Here's the latest on this morning's decision to have Northwestern and Illinois share one endzone for Saturday's Big Ten game at Wrigley Field. First, from ESPN, a timeline on the publicity runup that led to the decision to curb action on the east side of the field:
According to [Illinois spokesman Kent Brown], "The Big Ten was made aware of a rule that says it needs to be 12 feet from the back of the end zone to the barrier.
There is a bit of a natural assumption when we signed off and said we'd love to play there and we were told that the field fits. I don't know that anybody looks up that rule until you see [actual the field layout]."
About that rule ... Stewart Mandel raises the question we really want answered; namely, how did this never occur to anyone over the past two years of planning?
On page 27 of the book NCAA Football Rules and Interpretations (which can be located with a quick Google search), in a section about field "dimensions," the NCAA clearly states: "Limit lines shall be marked ... 12 feet outside the sidelines and the end lines, except in stadiums where total field surface does not permit.
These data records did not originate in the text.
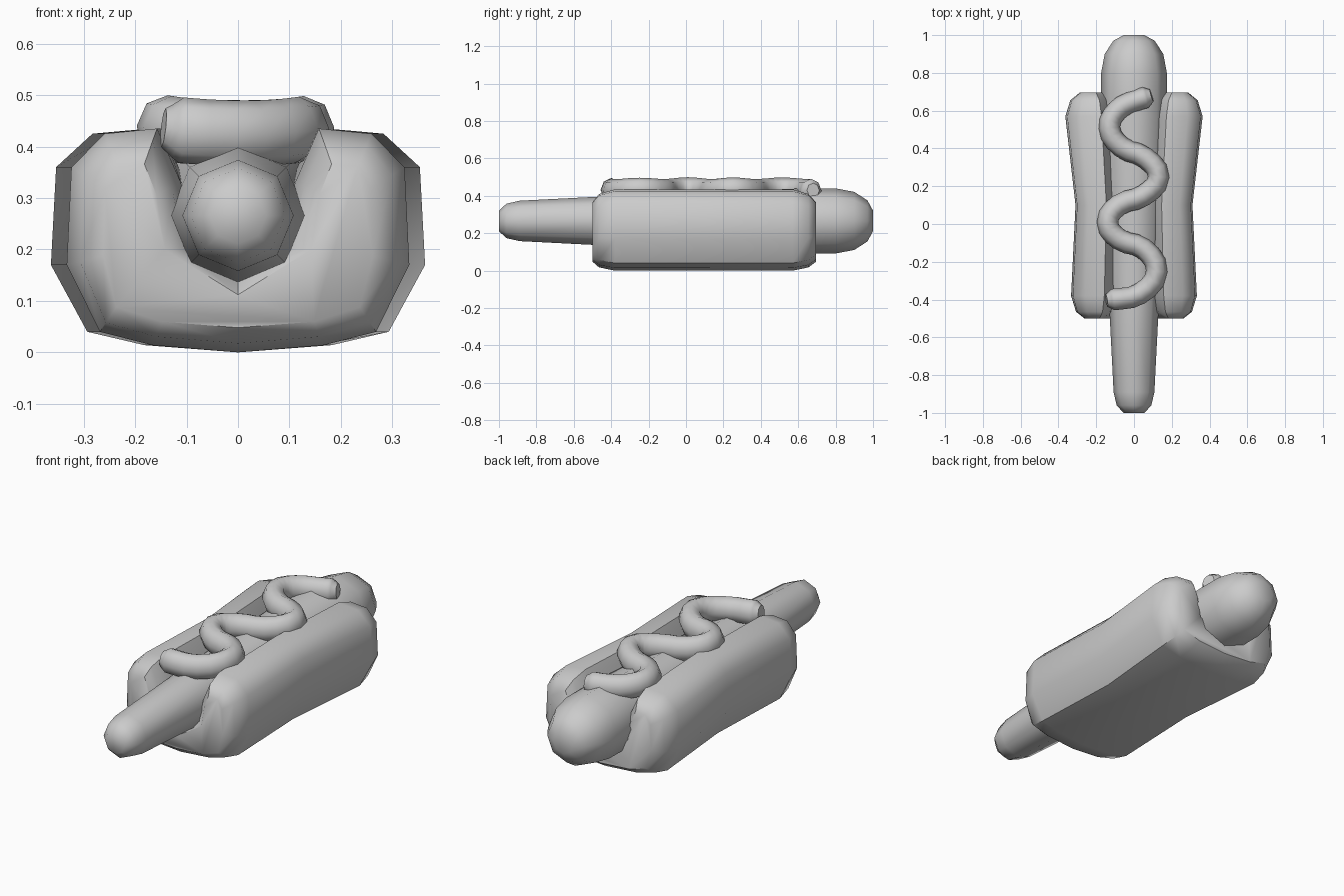
import bpy, bmesh, math

if "Cube" in bpy.data.objects:
    bpy.data.objects.remove(bpy.data.objects["Cube"])


def loft(name, rings, angle):
    """Skin a list of closed rings, cap both ends, smooth by angle."""
    bm = bmesh.new()
    loops = [[bm.verts.new(p) for p in ring] for ring in rings]
    n = len(loops[0])
    for a, b in zip(loops, loops[1:]):
        for i in range(n):
            j = (i + 1) % n
            bm.faces.new((a[i], a[j], b[j], b[i]))
    bm.faces.new(loops[0])
    bm.faces.new(loops[-1])
    bmesh.ops.recalc_face_normals(bm, faces=bm.faces)
    me = bpy.data.meshes.new(name)
    bm.to_mesh(me)
    bm.free()
    ob = bpy.data.objects.new(name, me)
    bpy.context.collection.objects.link(ob)
    select(ob)
    bpy.ops.object.shade_smooth_by_angle(angle=math.radians(angle))
    return ob


def select(ob):
    bpy.ops.object.select_all(action='DESELECT')
    ob.select_set(True)
    bpy.context.view_layer.objects.active = ob


# Sausage: tapered octagonal tube with rounded ends (y, radius)
sausage = [(-1, .055), (-.96, .092), (-.89, .108), (-.4, .133), (.1, .152),
           (.65, .175), (.8, .174), (.9, .155), (.97, .11), (1, .055)]
loft("sausage", [[(r * math.cos(k * math.pi / 4), y, .266 + r * math.sin(k * math.pi / 4))
                  for k in range(8)] for y, r in sausage], 60)

# Bun: half U profile (x, z) with the centre-line point each one shrinks to
half = [(0, 0, 0, .08), (.18, .014, .15, .09), (.29, .04, .24, .12),
        (.36, .17, .24, .2), (.35, .36, .24, .29), (.28, .425, .24, .32),
        (.17, .435, .22, .32), (.12, .33, .21, .29), (.09, .2, .2, .2),
        (0, .16, 0, .08)]
profile = half + [(-x, z, -cx, cz) for x, z, cx, cz in half[-2:0:-1]]
# y, fullness, width: flared ends, pinched middle
stations = [(-.5, .4, .91), (-.465, .78, .92), (-.38, 1, .925), (.1, 1, .86),
            (.57, 1, 1.01), (.655, .78, 1.01), (.695, .4, 1)]
loft("bun", [[((cx + (x - cx) * t) * w, y, cz + (z - cz) * t)
              for x, z, cx, cz in profile] for y, t, w in stations], 47)

# Sauce: wavy tube laid along the top (x, y, radius)
path = [(-.145, -.405, .6), (-.11, -.4, 1), (.03, -.37, 1), (.12, -.25, 1),
        (.05, -.13, 1), (-.08, -.08, 1), (-.14, .01, 1), (-.08, .1, 1),
        (.05, .15, 1), (.13, .25, 1), (.06, .35, 1), (-.07, .41, 1),
        (-.13, .51, 1), (-.09, .6, 1), (0, .65, 1), (.06, .67, 1), (.093, .68, .6)]
cu = bpy.data.curves.new("sauce", 'CURVE')
cu.dimensions = '3D'
cu.bevel_depth = .057
cu.bevel_resolution = 2
cu.resolution_u = 3
cu.use_fill_caps = True
sp = cu.splines.new('BEZIER')
sp.bezier_points.add(len(path) - 1)
for p, (x, y, r) in zip(sp.bezier_points, path):
    p.co = (x, y, .5 * x * x)
    p.radius = r
    p.handle_left_type = p.handle_right_type = 'AUTO'
sauce = bpy.data.objects.new("sauce", cu)
bpy.context.collection.objects.link(sauce)
sauce.location.z = .425
sauce.scale.z = 1.12
select(sauce)
bpy.ops.object.convert(target='MESH')
bpy.ops.object.shade_smooth_by_angle(angle=math.radians(50))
In these stadiums, the limit lines shall not be less than six feet from the sidelines and end lines."
Six feet. Not one foot.
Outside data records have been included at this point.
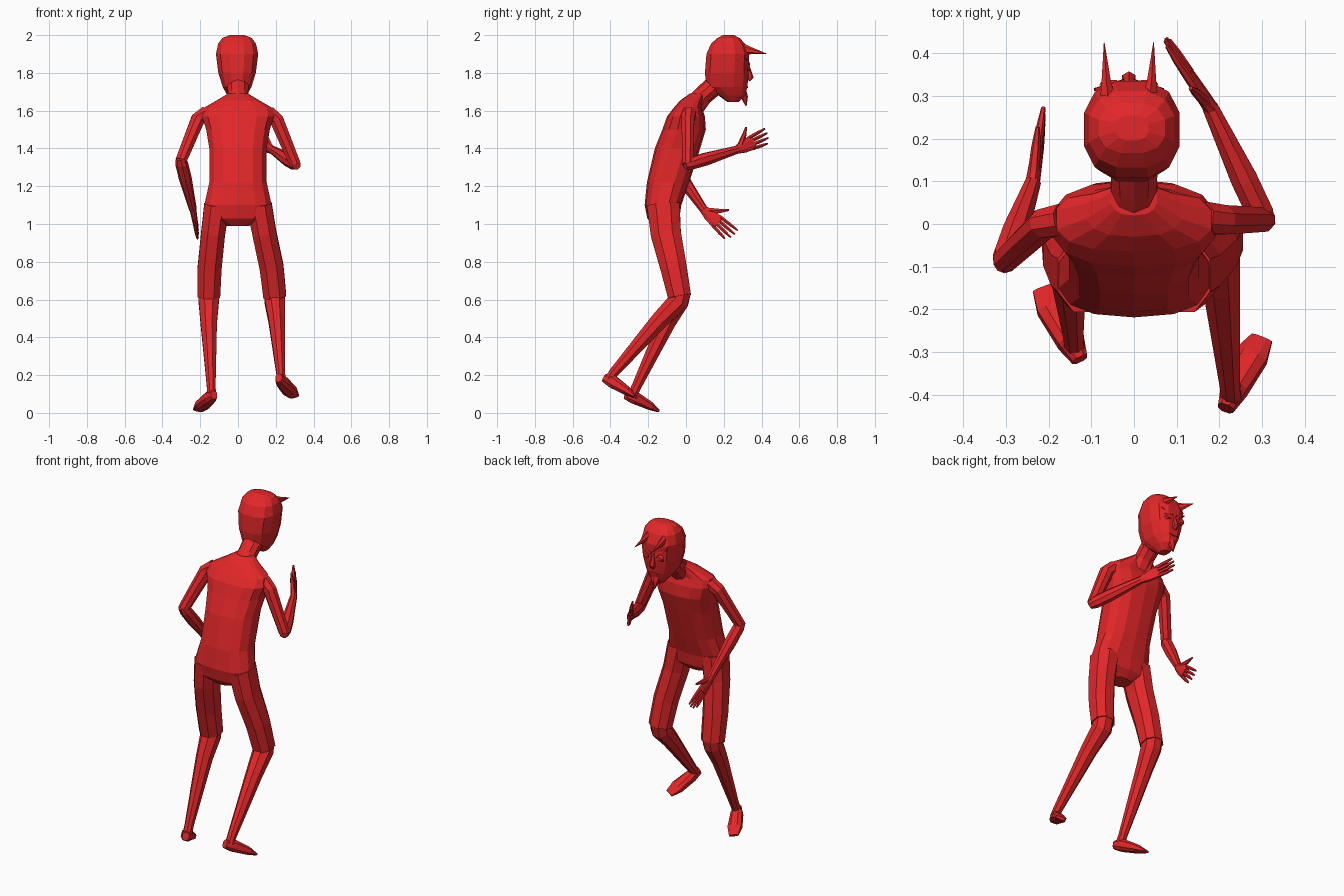
import bpy, bmesh, math
from mathutils import Vector

red = bpy.data.materials.new("red")
red.diffuse_color = (0.76, 0.02, 0.022, 1)


def loft(name, rings, n=8, ref=(1, 0, 0), axis=None, power=1.0):
    """Skin elliptical rings (centre, half width along ref, half depth); power < 1 is boxier."""
    bm = bmesh.new()
    pts = [Vector(r[0]) for r in rings]
    loops = []
    for i, (c, w, d) in enumerate(rings):
        t = Vector(axis) if axis else (pts[min(i + 1, len(pts) - 1)] - pts[max(i - 1, 0)])
        t.normalize()
        u = Vector(ref)
        u = (u - t * u.dot(t)).normalized()
        v = t.cross(u)
        loop = []
        for k in range(n):
            a = 2 * math.pi * (k + 0.5) / n
            ca, sa = math.cos(a), math.sin(a)
            x = math.copysign(abs(ca) ** power, ca)
            y = math.copysign(abs(sa) ** power, sa)
            loop.append(bm.verts.new(pts[i] + u * x * w + v * y * d))
        loops.append(loop)
    for a, b in zip(loops, loops[1:]):
        for k in range(n):
            bm.faces.new((a[k], a[(k + 1) % n], b[(k + 1) % n], b[k]))
    bm.faces.new(loops[0][::-1])
    bm.faces.new(loops[-1])
    bmesh.ops.recalc_face_normals(bm, faces=bm.faces)
    me = bpy.data.meshes.new(name)
    bm.to_mesh(me)
    bm.free()
    me.materials.append(red)
    ob = bpy.data.objects.new(name, me)
    bpy.context.collection.objects.link(ob)
    return ob


# torso, leaning forward
loft("torso", [((0, y, z), w, d) for z, y, w, d in [
    (0.99, -0.12, 0.06, 0.05), (1.03, -0.12, 0.165, 0.085), (1.10, -0.122, 0.182, 0.097),
    (1.22, -0.095, 0.155, 0.112), (1.40, -0.045, 0.155, 0.12), (1.50, -0.01, 0.172, 0.115),
    (1.57, 0.0, 0.195, 0.10), (1.615, 0.01, 0.185, 0.075), (1.655, 0.03, 0.115, 0.06),
    (1.69, 0.06, 0.055, 0.04)]], n=14, axis=(0, 0, 1), power=0.8)

# neck
loft("neck", [((0, 0.03, 1.61), 0.07, 0.06), ((0, 0.09, 1.68), 0.056, 0.052),
              ((0, 0.18, 1.76), 0.06, 0.055)], n=10)

# head
loft("head", [((-0.005, (a + b) / 2, z), w, (b - a) / 2) for z, a, b, w in [
    (1.645, 0.22, 0.28, 0.025), (1.68, 0.17, 0.315, 0.052), (1.725, 0.105, 0.328, 0.078),
    (1.80, 0.097, 0.335, 0.102), (1.90, 0.105, 0.338, 0.115), (1.955, 0.13, 0.315, 0.103),
    (1.985, 0.165, 0.285, 0.08), (2.0, 0.195, 0.255, 0.04)]], n=12, axis=(0, 0, 1), power=0.8)

# face: nose, goatee, and paired horns, eyes, brows, cheek strips
cx = -0.012
loft("nose", [((cx, 0.325, 1.84), 0.008, 0.01), ((cx, 0.34, 1.775), 0.018, 0.018),
              ((cx, 0.33, 1.76), 0.012, 0.01)], n=6)
loft("goatee", [((cx, 0.30, 1.71), 0.03, 0.018), ((cx, 0.31, 1.67), 0.022, 0.018),
                ((cx, 0.318, 1.625), 0.003, 0.003)], n=6)
loft("mouth", [((cx, 0.318, 1.725), 0.035, 0.006), ((cx, 0.328, 1.725), 0.03, 0.004)], n=8)
for s, side in ((-1, "left"), (1, "right")):
    loft(side + "_horn", [((cx + s * 0.048, 0.28, 1.925), 0.024, 0.042),
                          ((cx + s * 0.053, 0.33, 1.92), 0.013, 0.022),
                          ((cx + s * 0.058, 0.425, 1.902), 0.001, 0.001)], n=6)
    loft(side + "_eye", [((cx + s * 0.045, 0.325, 1.825), 0.026, 0.02),
                         ((cx + s * 0.045, 0.338, 1.825), 0.018, 0.012)], n=10)
    loft(side + "_brow", [((cx + s * 0.012, 0.335, 1.845), 0.006, 0.008),
                          ((cx + s * 0.08, 0.315, 1.878), 0.005, 0.006)], n=4, ref=(0, 1, 0))

# legs: thigh, shin and foot for each pose
legs = {
    "left": ([-0.112, -0.132, -0.15, -0.155],
             [(-0.155, -0.10, 0.48), (-0.142, -0.262, 0.14), (-0.14, -0.285, 0.09)],
             [(-0.127, -0.318, 0.095), (-0.148, -0.275, 0.082),
              (-0.19, -0.195, 0.04), (-0.213, -0.15, 0.013)]),
    "right": ([0.112, 0.14, 0.178, 0.195],
              [(0.205, -0.14, 0.49), (0.226, -0.385, 0.21), (0.228, -0.405, 0.175)],
              [(0.215, -0.432, 0.185), (0.235, -0.385, 0.163),
               (0.275, -0.31, 0.115), (0.3, -0.268, 0.085)])}
for side, (hx, (calf, ankle, under), foot) in legs.items():
    yzwd = [(-0.12, 1.10, 0.072, 0.093), (-0.107, 0.95, 0.068, 0.086),
            (-0.066, 0.77, 0.068, 0.075), (-0.034, 0.615, 0.065, 0.066)]
    loft(side + "_thigh", [((x, y, z), w, d) for x, (y, z, w, d) in zip(hx, yzwd)], power=0.9)
    loft(side + "_shin", [((hx[3], -0.03, 0.64), 0.058, 0.06), ((hx[3], -0.04, 0.59), 0.058, 0.06),
                          (calf, 0.047, 0.05), (ankle, 0.025, 0.028), (under, 0.026, 0.028)])
    loft(side + "_foot", list(zip(foot, (0.02, 0.034, 0.042, 0.028),
                                  (0.024, 0.036, 0.024, 0.008))), power=0.8)


# hands: palm, four fanned fingers and a thumb
def hand(side, wrist, tip, thumb_dir):
    w = Vector(wrist)
    d = Vector(tip) - w
    size = d.length
    d.normalize()
    s = Vector(thumb_dir)
    s = (s - d * s.dot(d)).normalized()
    loft(side + "_palm", [(w - d * 0.01, 0.022, 0.018), (w + d * 0.04, 0.036, 0.016),
                          (w + d * 0.105, 0.042, 0.013)], ref=s)
    for i in range(4):
        k = 1.5 - i
        reach = size - (0.004, 0.0, 0.006, 0.024)[i]
        base = w + d * 0.09 + s * k * 0.02
        end = w + d * reach + s * k * 0.026
        loft(side + "_finger", [(base, 0.0105, 0.011), (base.lerp(end, 0.6), 0.0095, 0.009),
                                (end, 0.005, 0.005)], n=6, ref=s)
    loft(side + "_thumb", [(w + d * 0.025 + s * 0.015, 0.018, 0.014),
                           (w + d * 0.07 + s * 0.055, 0.012, 0.011),
                           (w + d * 0.10 + s * 0.088, 0.005, 0.005)], n=6, ref=s)


# arms: upper arm, forearm, hand
arms = {
    "left": ((-0.165, 0.01, 1.585), (-0.212, 0.0, 1.555), (-0.302, -0.085, 1.335),
             (-0.238, 0.095, 1.075), (-0.212, 0.25, 0.935), (0, 0.68, 0.73)),
    "right": ((0.16, 0.015, 1.585), (0.205, 0.01, 1.55), (0.303, 0.01, 1.315),
              (0.178, 0.275, 1.395), (0.073, 0.435, 1.47), (0, -0.3, 1))}
for side, (shoulder, deltoid, elbow, wrist, tip, thumb) in arms.items():
    e, wv = Vector(elbow), Vector(wrist)
    loft(side + "_upper_arm", [(shoulder, 0.04, 0.045), (deltoid, 0.037, 0.04),
                               (Vector(deltoid).lerp(e, 0.5), 0.034, 0.036), (e, 0.03, 0.032)],
         ref=(0, 1, 0))
    loft(side + "_forearm", [(e.lerp(wv, -0.06), 0.024, 0.024), (e.lerp(wv, 0.06), 0.034, 0.034),
                             (e.lerp(wv, 0.35), 0.036, 0.034), (wv, 0.022, 0.02)], ref=(0, 0, 1))
    hand(side, wrist, tip, thumb)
Which begs the obvious question: Why did it take until the day before the game to address this?
For extra giggles, check out the statement the Cubs released that gracefully tosses the Big Ten beneath a passing motorcade:
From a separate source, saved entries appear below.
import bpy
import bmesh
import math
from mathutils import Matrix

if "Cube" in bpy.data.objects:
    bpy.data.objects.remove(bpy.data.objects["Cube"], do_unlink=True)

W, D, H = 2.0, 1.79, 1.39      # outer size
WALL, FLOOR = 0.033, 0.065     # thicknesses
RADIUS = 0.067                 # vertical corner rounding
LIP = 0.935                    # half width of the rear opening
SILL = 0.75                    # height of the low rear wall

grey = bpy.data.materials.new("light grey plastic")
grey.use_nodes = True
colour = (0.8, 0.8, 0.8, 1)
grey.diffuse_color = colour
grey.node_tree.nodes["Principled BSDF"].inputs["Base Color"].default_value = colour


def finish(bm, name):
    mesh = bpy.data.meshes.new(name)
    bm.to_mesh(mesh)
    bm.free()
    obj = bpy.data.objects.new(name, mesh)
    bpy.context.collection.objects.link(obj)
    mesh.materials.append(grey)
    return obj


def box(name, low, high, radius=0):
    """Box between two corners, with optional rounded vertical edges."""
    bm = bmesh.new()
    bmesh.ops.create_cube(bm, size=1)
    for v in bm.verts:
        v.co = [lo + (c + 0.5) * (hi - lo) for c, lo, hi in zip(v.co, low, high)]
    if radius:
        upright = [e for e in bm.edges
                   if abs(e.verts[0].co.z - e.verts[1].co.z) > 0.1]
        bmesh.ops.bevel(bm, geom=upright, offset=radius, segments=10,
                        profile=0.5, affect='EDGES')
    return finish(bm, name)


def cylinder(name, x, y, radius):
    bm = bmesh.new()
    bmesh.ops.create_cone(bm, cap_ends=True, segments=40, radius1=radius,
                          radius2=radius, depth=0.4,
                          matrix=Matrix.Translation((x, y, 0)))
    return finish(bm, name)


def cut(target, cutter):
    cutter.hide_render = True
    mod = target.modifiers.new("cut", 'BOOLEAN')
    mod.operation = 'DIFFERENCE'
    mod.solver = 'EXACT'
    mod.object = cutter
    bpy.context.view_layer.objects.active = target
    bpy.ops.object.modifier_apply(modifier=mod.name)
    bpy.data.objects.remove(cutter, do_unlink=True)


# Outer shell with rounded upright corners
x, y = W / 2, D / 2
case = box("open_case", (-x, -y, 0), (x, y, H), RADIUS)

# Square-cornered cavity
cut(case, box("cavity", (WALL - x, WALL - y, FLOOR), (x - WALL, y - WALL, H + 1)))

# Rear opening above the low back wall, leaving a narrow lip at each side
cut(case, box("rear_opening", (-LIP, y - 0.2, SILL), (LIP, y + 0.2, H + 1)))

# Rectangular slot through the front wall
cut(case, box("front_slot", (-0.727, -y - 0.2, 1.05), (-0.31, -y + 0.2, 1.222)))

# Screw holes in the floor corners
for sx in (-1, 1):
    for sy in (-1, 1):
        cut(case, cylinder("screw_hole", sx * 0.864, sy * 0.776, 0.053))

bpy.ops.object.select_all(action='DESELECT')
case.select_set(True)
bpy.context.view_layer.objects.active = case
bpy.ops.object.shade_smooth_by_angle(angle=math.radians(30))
The field dimension layout was delivered to the Big Ten approximately eight months ago and was approved by the conference. Last month, the field was built exactly to the dimensions previously approved by the Big Ten.
And you think the baseball types are mad? Imagine how disgruntled ticketholders in that east endzone are feeling about now.